One AP writer wonders if Baylor is the next UConn.
Meanwhile, one state over, Shekinna Stricklen lifted Tennessee over Arkansas in front of friends and family (she’s from that area). The junior forward matched her career high of 26 points, which included 18 first-half points and six three-point shots. Talk about motivation!
In her first interview since news surfaced of her positive drug test in Europe, Diana Taurasi denied taking performance-enhancing drugs.
One source says Taurasi intends to play in the WNBA this summer.
Pat Griffin sums up the issues around homophobia in college hoops better than anyone else so far:

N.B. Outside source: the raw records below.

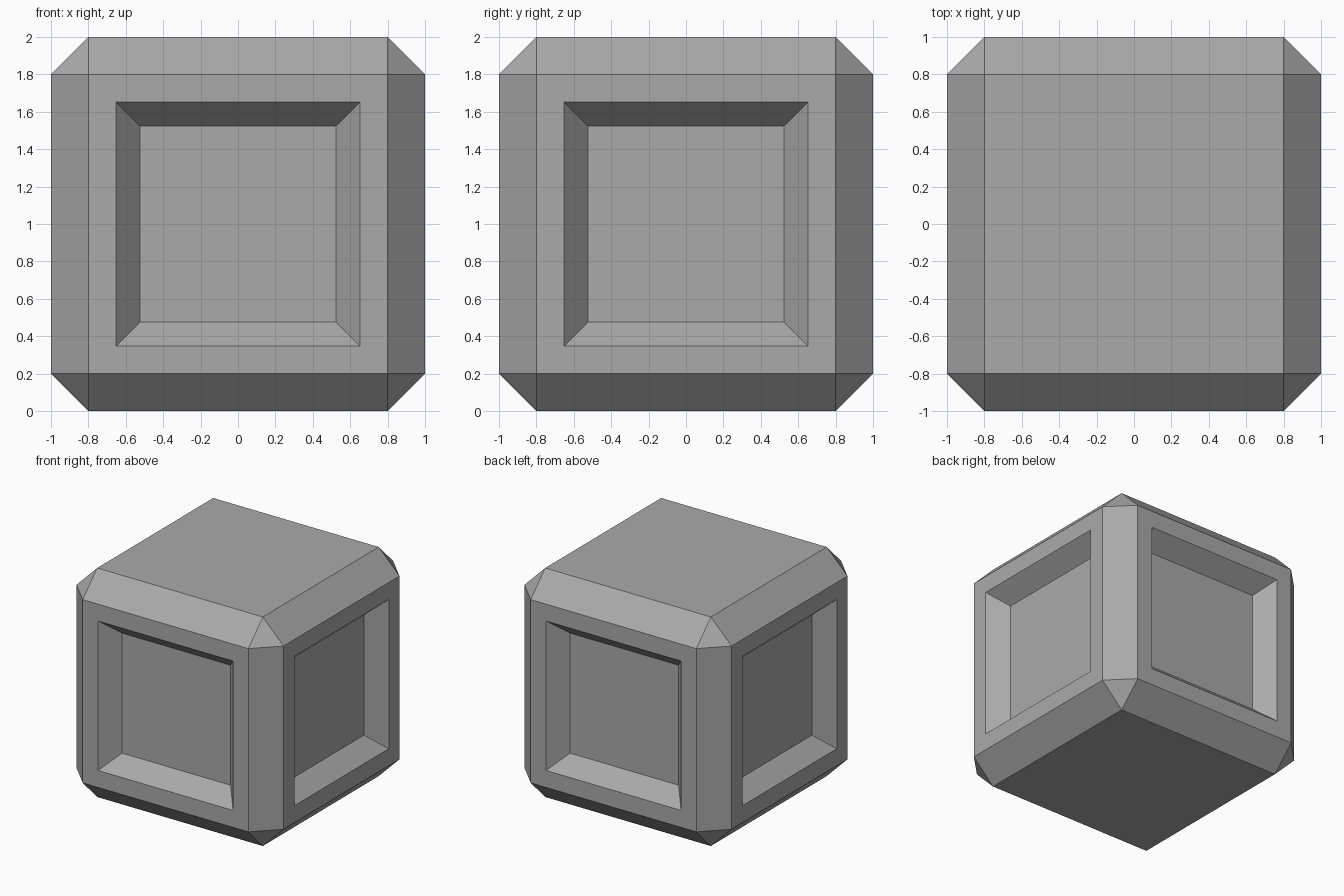
import bpy, bmesh

# Remove the default cube
old = bpy.data.objects.get("Cube")
if old:
    bpy.data.objects.remove(old, do_unlink=True)

CHAMFER = 0.2
PANEL = 0.652     # half width of the recess opening
FLOOR = 0.524     # half width of the recess floor
DEPTH = 0.15

# Plain grey material
grey = bpy.data.materials.new("grey")
grey.use_nodes = True
colour = (0.4, 0.4, 0.4, 1)
grey.diffuse_color = colour
grey.node_tree.nodes["Principled BSDF"].inputs["Base Color"].default_value = colour

# Block with chamfered edges and corners
bm = bmesh.new()
bmesh.ops.create_cube(bm, size=2)
bmesh.ops.bevel(bm, geom=bm.edges[:], offset=CHAMFER, offset_type='OFFSET',
                segments=1, profile=0.5, affect='EDGES')
bmesh.ops.recalc_face_normals(bm, faces=bm.faces)

# Recessed panels with sloping walls on the four upright sides
bm.normal_update()
sides = [f for f in bm.faces if max(abs(f.normal.x), abs(f.normal.y)) > 0.99]
bmesh.ops.inset_individual(bm, faces=sides, thickness=1 - CHAMFER - PANEL,
                           depth=0, use_even_offset=True)
bmesh.ops.inset_individual(bm, faces=sides, thickness=PANEL - FLOOR,
                           depth=-DEPTH, use_even_offset=True)

# Stand on the ground
bmesh.ops.translate(bm, verts=bm.verts, vec=(0, 0, 1))
mesh = bpy.data.meshes.new("panelled_block")
bm.to_mesh(mesh)
bm.free()
mesh.materials.append(grey)
block = bpy.data.objects.new("panelled_block", mesh)
bpy.context.scene.collection.objects.link(block)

Part of the problem is that “family” is a term that has been hijacked by the Christian Right. When groups like “Focus on the Family” talk about family, we all know they have a very narrow definition that excludes the majority of familial groups that love and care for each other. If a coach wants to separate him or herself from the exclusionary and discriminatory code that “family-oriented” has become, let’s hear him or her do it. If they don’t and then make the preposterous claim of discrimination on the basis of having a heterosexual family and staff, how are we to trust that coach’s intentions?
Lesbian coaches have families. Single coaches, whether gay or straight, can create a “family-oriented” and “wholesome” team environment. A coach doesn’t need to be heterosexual and married to do that successfully (and lots of heterosexual married coaches can’t do it worth a darn). The problem is that using your heterosexual married parental status as a recruiting tool in a culture where gay people and single people of any orientation are at a legal and social disadvantage is unfair. It is called heterosexual privilege. Claiming that being unable to use your heterosexual married status as a recruiting tool puts you at a disadvantage is insensitive at best and flat out homophobic at worst.
People who have degrees are my favorites.
ESPN’s Chris Hansen profiles a high school player who didn’t let an ACL injury stop her. Very inspiring.
Mel Greenburg has various interesting musings that include those on tomorrow’s UConn-Duke matchup.